It was the place to go for "authentic" Mexican food, and though today it may seem a little dated, with only basic chiles (anaheim and jalapeno) and no adobo sauce, it whetted the appetites of Utahns hungry for something different.
When Adnan Khashoggi bought property around North Temple and 300 West and started building the Triad Center, the Guadalupe Center and La Morena became casualties of that development. There were other Mexican restaurants to fill the void, but for some people, including Maria and Manuel Ramirez, La Morena was irreplaceable. Maria waitressed at La Morena for 14 of its 19 years; her husband Manuel cooked there for eight. When it closed in 1986, they went on to other ventures, but nine years ago opened their own cafe. With the La Morena name no longer encumbered by the infamous Khashoggi bankruptcy, they chose to revive it.

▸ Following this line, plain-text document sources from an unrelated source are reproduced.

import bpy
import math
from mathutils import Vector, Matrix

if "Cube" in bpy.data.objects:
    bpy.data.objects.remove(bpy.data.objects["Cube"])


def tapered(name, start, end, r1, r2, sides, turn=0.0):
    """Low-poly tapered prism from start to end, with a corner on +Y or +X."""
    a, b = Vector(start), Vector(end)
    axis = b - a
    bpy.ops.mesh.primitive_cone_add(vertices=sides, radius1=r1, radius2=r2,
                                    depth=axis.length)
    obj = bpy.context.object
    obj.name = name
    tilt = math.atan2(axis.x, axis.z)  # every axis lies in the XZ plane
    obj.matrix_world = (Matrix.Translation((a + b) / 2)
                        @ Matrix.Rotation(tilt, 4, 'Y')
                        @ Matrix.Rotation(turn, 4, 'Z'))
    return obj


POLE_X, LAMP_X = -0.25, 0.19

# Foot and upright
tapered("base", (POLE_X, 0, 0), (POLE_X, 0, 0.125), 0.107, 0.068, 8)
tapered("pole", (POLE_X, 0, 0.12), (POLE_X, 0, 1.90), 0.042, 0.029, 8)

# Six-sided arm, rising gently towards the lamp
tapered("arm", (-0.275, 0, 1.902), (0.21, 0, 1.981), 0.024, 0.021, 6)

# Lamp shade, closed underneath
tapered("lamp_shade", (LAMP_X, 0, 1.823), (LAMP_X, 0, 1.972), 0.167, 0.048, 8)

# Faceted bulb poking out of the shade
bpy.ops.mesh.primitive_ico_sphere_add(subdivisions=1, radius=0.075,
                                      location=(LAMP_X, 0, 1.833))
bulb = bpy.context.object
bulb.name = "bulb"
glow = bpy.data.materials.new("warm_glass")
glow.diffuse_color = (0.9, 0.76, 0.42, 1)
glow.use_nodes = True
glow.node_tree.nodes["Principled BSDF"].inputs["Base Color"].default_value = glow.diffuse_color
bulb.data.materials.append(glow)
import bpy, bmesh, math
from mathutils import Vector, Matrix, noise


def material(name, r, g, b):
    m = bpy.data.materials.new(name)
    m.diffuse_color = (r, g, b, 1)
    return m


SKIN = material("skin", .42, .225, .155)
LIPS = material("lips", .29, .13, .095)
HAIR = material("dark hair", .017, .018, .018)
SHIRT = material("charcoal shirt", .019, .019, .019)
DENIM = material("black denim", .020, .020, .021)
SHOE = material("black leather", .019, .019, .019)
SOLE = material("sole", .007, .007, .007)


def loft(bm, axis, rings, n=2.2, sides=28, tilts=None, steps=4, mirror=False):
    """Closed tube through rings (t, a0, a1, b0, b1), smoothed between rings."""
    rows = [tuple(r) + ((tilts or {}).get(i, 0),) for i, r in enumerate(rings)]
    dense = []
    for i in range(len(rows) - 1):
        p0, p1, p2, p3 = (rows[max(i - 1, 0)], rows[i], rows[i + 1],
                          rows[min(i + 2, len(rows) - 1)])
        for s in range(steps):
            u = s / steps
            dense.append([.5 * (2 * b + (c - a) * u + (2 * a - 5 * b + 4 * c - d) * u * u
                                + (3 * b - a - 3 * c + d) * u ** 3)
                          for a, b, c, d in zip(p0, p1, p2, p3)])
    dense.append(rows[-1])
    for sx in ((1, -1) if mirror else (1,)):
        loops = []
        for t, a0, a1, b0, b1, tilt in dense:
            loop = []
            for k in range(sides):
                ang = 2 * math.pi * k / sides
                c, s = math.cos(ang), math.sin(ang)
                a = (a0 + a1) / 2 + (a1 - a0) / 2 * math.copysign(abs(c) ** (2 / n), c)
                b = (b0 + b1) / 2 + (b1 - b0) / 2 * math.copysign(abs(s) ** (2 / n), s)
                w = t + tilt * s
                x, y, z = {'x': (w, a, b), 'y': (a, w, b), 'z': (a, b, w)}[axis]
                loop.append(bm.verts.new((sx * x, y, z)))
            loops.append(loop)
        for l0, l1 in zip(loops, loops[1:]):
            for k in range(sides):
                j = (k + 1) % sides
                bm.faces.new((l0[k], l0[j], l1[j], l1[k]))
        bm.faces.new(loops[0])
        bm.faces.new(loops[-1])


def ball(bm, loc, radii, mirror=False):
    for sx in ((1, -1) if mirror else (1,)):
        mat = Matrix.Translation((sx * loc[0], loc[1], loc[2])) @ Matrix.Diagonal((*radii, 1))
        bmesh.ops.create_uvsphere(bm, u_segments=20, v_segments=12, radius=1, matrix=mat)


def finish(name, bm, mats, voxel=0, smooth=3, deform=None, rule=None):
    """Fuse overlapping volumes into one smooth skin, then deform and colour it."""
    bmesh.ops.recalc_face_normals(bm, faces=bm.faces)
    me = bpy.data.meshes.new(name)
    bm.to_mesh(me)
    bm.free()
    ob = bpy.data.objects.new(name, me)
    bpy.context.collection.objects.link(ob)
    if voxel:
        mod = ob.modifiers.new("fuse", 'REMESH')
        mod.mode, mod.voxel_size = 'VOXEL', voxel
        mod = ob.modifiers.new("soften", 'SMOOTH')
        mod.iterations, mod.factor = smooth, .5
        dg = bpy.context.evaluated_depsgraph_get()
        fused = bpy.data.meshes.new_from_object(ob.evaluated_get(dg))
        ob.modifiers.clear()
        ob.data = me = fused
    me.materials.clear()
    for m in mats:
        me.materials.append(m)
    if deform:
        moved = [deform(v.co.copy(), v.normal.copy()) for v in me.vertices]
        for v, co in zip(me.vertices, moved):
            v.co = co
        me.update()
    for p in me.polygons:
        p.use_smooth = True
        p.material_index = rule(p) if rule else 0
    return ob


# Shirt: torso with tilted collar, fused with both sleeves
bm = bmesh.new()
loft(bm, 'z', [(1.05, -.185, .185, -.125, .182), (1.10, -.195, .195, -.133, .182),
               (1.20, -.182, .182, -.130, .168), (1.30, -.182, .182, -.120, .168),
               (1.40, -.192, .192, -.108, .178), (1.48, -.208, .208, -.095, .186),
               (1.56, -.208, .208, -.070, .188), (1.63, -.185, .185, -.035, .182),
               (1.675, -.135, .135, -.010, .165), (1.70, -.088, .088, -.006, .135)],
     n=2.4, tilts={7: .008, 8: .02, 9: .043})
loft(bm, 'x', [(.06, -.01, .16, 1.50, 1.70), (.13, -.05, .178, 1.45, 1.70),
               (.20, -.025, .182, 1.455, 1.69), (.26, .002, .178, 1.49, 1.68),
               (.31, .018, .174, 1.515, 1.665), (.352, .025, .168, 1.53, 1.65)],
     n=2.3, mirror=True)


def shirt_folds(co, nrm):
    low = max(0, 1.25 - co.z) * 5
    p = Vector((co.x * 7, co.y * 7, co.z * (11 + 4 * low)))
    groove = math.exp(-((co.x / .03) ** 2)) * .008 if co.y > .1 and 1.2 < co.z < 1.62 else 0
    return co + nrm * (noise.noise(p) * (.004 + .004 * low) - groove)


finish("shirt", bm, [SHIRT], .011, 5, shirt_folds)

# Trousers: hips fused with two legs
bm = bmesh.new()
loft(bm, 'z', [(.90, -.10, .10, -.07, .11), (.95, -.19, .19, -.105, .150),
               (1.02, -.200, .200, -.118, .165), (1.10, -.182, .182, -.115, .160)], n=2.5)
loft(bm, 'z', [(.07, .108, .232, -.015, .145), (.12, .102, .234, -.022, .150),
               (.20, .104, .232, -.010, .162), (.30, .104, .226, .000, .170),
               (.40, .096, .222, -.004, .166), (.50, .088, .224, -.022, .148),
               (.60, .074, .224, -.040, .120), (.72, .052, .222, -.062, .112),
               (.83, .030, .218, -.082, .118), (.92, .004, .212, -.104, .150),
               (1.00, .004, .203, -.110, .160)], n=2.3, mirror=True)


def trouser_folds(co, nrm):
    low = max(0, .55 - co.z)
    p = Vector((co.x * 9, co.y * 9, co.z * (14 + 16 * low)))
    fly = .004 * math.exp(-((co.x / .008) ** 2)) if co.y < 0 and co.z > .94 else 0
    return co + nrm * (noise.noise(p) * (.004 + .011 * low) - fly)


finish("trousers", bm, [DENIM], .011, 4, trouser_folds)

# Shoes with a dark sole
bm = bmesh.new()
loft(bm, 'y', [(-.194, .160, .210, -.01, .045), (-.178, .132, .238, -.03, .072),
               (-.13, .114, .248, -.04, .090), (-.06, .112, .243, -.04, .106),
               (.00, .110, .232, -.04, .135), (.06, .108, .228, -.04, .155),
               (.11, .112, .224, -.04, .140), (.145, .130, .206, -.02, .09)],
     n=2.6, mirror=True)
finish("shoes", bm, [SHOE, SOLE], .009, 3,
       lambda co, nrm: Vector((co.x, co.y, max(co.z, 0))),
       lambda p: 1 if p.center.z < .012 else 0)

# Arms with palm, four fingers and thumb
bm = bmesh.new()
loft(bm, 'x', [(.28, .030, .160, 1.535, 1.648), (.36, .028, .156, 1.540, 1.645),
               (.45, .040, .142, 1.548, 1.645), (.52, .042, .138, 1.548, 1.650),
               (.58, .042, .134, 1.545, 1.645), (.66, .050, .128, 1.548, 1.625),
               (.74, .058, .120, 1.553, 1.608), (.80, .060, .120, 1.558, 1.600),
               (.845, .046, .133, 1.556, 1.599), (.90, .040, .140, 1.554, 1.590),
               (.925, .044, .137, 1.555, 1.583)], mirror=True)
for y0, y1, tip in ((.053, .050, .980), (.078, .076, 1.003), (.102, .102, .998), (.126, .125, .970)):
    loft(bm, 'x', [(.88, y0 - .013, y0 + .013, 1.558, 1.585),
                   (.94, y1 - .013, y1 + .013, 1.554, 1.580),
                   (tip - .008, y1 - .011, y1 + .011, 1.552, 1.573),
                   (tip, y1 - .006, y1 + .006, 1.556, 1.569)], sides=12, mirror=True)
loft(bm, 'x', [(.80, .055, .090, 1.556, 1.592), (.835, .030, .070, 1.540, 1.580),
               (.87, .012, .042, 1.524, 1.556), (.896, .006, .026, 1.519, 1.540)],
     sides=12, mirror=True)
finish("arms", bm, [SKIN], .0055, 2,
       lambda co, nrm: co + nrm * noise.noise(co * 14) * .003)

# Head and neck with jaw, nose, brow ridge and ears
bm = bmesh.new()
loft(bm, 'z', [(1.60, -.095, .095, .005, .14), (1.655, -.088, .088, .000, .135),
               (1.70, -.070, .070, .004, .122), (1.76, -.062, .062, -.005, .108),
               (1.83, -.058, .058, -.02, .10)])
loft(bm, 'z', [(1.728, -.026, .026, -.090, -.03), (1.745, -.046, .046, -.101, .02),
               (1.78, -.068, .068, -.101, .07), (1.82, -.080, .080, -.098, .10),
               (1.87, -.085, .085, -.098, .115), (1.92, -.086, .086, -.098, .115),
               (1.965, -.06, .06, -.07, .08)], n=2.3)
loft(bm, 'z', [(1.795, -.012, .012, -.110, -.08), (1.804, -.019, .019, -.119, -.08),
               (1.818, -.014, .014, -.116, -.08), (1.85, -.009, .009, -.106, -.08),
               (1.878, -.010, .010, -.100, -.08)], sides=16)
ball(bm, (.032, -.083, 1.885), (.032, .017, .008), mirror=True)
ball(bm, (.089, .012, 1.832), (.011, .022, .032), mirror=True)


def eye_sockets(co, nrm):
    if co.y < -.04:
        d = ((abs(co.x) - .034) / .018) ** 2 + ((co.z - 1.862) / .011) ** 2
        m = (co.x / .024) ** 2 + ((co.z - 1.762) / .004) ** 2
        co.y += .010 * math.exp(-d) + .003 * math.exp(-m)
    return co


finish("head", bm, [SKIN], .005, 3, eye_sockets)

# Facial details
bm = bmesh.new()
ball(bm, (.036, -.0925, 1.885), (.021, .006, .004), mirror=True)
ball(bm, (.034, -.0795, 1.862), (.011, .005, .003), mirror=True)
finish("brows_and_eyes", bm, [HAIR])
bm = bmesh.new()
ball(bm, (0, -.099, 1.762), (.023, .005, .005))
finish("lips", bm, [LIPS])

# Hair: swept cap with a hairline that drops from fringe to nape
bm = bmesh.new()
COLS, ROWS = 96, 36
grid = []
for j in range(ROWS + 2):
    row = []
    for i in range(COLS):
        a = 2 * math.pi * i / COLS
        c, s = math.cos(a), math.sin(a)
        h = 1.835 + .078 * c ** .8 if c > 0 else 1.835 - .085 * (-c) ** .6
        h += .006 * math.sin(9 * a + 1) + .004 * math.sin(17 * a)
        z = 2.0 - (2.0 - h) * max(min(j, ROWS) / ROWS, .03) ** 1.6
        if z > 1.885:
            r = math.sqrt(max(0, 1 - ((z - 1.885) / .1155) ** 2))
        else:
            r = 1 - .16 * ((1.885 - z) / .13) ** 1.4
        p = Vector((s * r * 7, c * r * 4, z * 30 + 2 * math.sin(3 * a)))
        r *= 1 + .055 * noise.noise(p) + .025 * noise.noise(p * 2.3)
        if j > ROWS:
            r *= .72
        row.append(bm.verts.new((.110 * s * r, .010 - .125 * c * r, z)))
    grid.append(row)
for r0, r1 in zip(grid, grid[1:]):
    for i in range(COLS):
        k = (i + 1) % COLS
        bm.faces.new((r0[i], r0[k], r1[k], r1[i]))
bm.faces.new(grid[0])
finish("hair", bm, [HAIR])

The new La Morena Cafe is a compact, white building with colorful Mexican blankets hanging between the windows and half a dozen booths inside. Hurricane-shaped cups advertising Circus Circus and Slots of Fun casinos double as straw servers on each table.
The food is basically what was offered at the original, with ground beef as the staple ingredient in hard- or soft-shelled tacos, enchiladas, burritos and chimichangas. The house specialties, then as now, are chile verde and chile rellenos.
Customers -- many of whom recognize Maria, and vice-versa, from "the old days" -- tell the Ramirezes that it's the kind of food they have missed.
The chile verde is especially good, with chunks of pork and diced onions and chiles in a tasty sauce that isn't too hot. It can be ordered by itself, with a side of hot tortillas ($6.75), but also is used to "smother" burritos, tamales, rellenos and even baked potatoes.
The rellenos are made with mild chiles filled with cheese and surrounded by a deep-fried egg batter, then topped with chile verde for a scrumptious mix of flavors ($6.10 for one; $8.10 for two).
The smothered burrito is the other house favorite, filled with the cafe's creamy and flavorful refried beans, then topped with the chile verde and cheese ($5.85).
I especially like the chile verde with huevos rancheros ($6.30), which were delivered just as they should be: two perfectly fried eggs topped with chile verde sitting aside flaky, seasoned rice and hot, luscious refried beans, with a small garnish of cold, shredded lettuce and a basket of hot tortillas on the side. Nothing to gussy it up or detract from the classic.
The only drawback is that since the cafe isn't open Saturdays or Sundays, it's not an option for a weekend breakfast.
In fact, La Morena's hours may be a limiting factor for a lot of customers. It is only open weekdays from 11 a.m. to 6 p.m., though with the switch to daylight savings time, it will stay open until 7. The Ramirezes shortened their hours after the 9-11 terrorist attacks, which Maria describes as "a turning point for the cafe."
Like most dining enterprises, business at La Morena took a hit, with people staying home evenings, and even curtailing lunch outings. A second hit came with changes to the state's liquor laws that made beer-only licenses more expensive -- too much to justify keeping a license, Maria said. Hence, the switch to primarily lunch and early-dinner crowds, which come mostly from nearby state and private office buildings and an adjacent urban campground.
For those who can make La Morena a destination spot, it is a friendly and inexpensive retreat with real Mexican comfort food.